*** Opening of INFORMATION PROVIDED ***

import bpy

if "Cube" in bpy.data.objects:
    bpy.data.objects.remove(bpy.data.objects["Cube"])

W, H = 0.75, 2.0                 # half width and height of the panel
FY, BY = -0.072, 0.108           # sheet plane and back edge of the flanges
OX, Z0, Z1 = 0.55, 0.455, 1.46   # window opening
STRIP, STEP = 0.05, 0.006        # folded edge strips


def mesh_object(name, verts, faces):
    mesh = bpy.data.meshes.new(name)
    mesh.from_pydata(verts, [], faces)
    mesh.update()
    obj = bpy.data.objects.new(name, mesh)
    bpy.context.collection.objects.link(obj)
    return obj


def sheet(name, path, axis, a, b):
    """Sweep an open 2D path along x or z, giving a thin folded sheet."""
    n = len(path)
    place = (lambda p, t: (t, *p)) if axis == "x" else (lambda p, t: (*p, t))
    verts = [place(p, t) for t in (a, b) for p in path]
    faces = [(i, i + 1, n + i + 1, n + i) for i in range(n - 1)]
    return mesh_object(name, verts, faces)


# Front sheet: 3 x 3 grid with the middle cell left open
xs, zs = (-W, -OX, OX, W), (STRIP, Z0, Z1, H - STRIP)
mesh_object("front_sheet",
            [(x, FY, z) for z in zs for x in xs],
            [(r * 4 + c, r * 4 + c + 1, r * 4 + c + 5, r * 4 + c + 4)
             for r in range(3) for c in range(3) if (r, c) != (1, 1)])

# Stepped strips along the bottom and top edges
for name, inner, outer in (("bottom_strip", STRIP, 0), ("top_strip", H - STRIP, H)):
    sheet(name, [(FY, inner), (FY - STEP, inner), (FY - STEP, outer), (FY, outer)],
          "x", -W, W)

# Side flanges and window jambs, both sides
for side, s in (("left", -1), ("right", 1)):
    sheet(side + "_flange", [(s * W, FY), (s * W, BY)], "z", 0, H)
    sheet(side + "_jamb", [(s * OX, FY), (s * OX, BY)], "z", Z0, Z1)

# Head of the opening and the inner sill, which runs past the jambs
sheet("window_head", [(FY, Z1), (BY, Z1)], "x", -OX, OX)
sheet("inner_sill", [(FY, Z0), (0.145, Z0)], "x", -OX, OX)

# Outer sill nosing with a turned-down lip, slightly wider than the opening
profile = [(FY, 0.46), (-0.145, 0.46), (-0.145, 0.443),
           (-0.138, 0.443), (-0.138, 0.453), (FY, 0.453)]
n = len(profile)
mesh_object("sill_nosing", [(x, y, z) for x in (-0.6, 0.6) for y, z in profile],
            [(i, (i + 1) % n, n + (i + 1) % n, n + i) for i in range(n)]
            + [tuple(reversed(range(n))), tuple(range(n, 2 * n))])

*** Close of INFORMATION PROVIDED ***

TASK PROMPT: Return the full listing unchanged.

WRITTEN ANSWER:
import bpy

if "Cube" in bpy.data.objects:
    bpy.data.objects.remove(bpy.data.objects["Cube"])

W, H = 0.75, 2.0                 # half width and height of the panel
FY, BY = -0.072, 0.108           # sheet plane and back edge of the flanges
OX, Z0, Z1 = 0.55, 0.455, 1.46   # window opening
STRIP, STEP = 0.05, 0.006        # folded edge strips


def mesh_object(name, verts, faces):
    mesh = bpy.data.meshes.new(name)
    mesh.from_pydata(verts, [], faces)
    mesh.update()
    obj = bpy.data.objects.new(name, mesh)
    bpy.context.collection.objects.link(obj)
    return obj


def sheet(name, path, axis, a, b):
    """Sweep an open 2D path along x or z, giving a thin folded sheet."""
    n = len(path)
    place = (lambda p, t: (t, *p)) if axis == "x" else (lambda p, t: (*p, t))
    verts = [place(p, t) for t in (a, b) for p in path]
    faces = [(i, i + 1, n + i + 1, n + i) for i in range(n - 1)]
    return mesh_object(name, verts, faces)


# Front sheet: 3 x 3 grid with the middle cell left open
xs, zs = (-W, -OX, OX, W), (STRIP, Z0, Z1, H - STRIP)
mesh_object("front_sheet",
            [(x, FY, z) for z in zs for x in xs],
            [(r * 4 + c, r * 4 + c + 1, r * 4 + c + 5, r * 4 + c + 4)
             for r in range(3) for c in range(3) if (r, c) != (1, 1)])

# Stepped strips along the bottom and top edges
for name, inner, outer in (("bottom_strip", STRIP, 0), ("top_strip", H - STRIP, H)):
    sheet(name, [(FY, inner), (FY - STEP, inner), (FY - STEP, outer), (FY, outer)],
          "x", -W, W)

# Side flanges and window jambs, both sides
for side, s in (("left", -1), ("right", 1)):
    sheet(side + "_flange", [(s * W, FY), (s * W, BY)], "z", 0, H)
    sheet(side + "_jamb", [(s * OX, FY), (s * OX, BY)], "z", Z0, Z1)

# Head of the opening and the inner sill, which runs past the jambs
sheet("window_head", [(FY, Z1), (BY, Z1)], "x", -OX, OX)
sheet("inner_sill", [(FY, Z0), (0.145, Z0)], "x", -OX, OX)

# Outer sill nosing with a turned-down lip, slightly wider than the opening
profile = [(FY, 0.46), (-0.145, 0.46), (-0.145, 0.443),
           (-0.138, 0.443), (-0.138, 0.453), (FY, 0.453)]
n = len(profile)
mesh_object("sill_nosing", [(x, y, z) for x in (-0.6, 0.6) for y, z in profile],
            [(i, (i + 1) % n, n + (i + 1) % n, n + i) for i in range(n)]
            + [tuple(reversed(range(n))), tuple(range(n, 2 * n))])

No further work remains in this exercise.